COLORADO SPRINGS, Colo. -

The owner of the Whistling Pines Gun Club in east Colorado Springs has succeeded in his effort to build a west side branch.

Late Thursday, the city's planning commission decided to allow Bob Holmes to build Whistling Pines West.  The vote came after a hearing of several hours, during which gun club staff and opponents made appeals.

The new indoor range will be on Peace Palace Point, near the intersection of Garden of the Gods Road and Centennial Boulevard.  The  18,000 square foot building, sitting on 2.5 acres, will include a larger section for rifle shooting.
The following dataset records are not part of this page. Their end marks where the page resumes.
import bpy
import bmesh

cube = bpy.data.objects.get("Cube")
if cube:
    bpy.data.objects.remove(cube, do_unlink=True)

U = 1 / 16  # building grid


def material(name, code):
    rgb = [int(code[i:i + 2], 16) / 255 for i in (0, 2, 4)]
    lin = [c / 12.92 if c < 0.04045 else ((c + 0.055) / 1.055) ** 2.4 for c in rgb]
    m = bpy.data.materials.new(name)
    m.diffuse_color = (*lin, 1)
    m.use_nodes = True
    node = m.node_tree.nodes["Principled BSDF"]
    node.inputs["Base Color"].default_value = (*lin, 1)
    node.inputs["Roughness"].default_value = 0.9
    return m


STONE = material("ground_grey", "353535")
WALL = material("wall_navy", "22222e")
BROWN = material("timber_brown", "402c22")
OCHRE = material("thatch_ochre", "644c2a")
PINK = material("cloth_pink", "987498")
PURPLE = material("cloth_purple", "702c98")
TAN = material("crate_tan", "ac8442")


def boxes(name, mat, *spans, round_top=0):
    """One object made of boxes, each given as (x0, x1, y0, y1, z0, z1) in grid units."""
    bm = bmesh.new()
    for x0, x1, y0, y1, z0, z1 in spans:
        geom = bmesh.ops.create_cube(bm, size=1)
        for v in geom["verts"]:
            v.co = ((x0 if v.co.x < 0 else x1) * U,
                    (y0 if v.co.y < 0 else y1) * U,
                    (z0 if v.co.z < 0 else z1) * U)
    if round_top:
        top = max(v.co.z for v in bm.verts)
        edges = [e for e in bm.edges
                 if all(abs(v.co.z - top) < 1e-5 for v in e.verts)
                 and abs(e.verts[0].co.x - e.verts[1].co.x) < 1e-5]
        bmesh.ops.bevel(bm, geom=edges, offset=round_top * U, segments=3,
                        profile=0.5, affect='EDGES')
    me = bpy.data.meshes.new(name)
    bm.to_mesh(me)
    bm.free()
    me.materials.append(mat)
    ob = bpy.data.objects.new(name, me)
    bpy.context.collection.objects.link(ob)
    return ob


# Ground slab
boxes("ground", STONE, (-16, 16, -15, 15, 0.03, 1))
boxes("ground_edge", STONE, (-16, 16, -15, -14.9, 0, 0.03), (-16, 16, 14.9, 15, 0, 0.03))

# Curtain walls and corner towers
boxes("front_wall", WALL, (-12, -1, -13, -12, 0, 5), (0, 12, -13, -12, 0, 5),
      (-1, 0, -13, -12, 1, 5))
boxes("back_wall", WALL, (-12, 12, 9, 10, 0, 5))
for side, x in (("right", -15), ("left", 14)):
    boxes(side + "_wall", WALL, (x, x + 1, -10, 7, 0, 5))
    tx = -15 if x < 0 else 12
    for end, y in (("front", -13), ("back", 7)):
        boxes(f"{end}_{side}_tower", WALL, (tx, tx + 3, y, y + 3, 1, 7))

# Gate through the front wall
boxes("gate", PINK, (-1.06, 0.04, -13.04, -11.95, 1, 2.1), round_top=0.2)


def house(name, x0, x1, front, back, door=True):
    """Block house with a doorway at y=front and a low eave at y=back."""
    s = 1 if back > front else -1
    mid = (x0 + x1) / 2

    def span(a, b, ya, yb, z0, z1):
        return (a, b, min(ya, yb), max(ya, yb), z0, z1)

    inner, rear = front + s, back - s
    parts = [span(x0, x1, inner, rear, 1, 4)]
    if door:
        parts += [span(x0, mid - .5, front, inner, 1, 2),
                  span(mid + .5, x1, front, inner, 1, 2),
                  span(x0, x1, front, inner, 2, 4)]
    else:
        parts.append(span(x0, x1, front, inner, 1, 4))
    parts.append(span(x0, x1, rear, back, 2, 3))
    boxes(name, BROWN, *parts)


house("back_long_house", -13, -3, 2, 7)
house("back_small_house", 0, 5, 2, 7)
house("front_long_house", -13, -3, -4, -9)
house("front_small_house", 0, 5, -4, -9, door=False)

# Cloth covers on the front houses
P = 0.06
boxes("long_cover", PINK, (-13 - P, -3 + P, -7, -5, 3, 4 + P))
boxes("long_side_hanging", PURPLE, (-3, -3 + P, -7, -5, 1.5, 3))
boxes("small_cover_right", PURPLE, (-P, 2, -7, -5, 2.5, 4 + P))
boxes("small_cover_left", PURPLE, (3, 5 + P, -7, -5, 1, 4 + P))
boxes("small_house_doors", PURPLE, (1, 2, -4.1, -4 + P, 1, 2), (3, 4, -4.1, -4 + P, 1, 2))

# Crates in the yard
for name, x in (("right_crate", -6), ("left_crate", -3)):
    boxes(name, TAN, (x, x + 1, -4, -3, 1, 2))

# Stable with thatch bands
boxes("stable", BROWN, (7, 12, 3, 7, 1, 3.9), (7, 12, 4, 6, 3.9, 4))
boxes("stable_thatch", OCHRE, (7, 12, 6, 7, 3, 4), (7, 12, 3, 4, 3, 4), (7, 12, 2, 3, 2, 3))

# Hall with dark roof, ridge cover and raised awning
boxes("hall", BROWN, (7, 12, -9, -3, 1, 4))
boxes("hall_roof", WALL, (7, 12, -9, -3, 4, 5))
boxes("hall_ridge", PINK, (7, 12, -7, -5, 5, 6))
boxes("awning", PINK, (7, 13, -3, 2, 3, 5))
The new range will be at the base of a bluff under the Pinecliff neighborhood where 671 homeowners live.  Opponents say at least half of the homeowners are against the range, partly because of concerns about noise and its effect on property values.

"We're not against guns," said homeowner Gail Morrison.  "We're just against the noise.  It's not a matter of loudness, but of the constant sound of gunfire at our homes.  My home is just a few hundred feet from where the range will be.  That's unacceptable.  The range owner notified only two of us about this.  I may have to move."

A city ordinance states the noise level for an indoor shooting range may not exceed 45 decibels between the range's and neighborhood's property line, and adhering to that was a condition of the commission's approval.

Experts say 45 decibels are comparable to normal levels of noise in an office setting, compared to a typical male voice from 3 feet away, which can reach 65 decibels.

A sound engineer hired by Whistling Pines to study noise around the proposed site said the area is zoned as light industrial and produces a consistent level of 50 decibels.  The east side location, he said, has a maximum level of 60 decibels, mostly because of traffic on U.S. 24.

Whistling Pines plans to include sound-muffling materials at the range and is willing to install more to comply with the city ordinance.  Several neighbors said they'd be more willing to accept the range if more noise mitigation is added.

Holmes didn't comment after the vote, but previously said much of the opposition was based on false assumptions and incorrect information.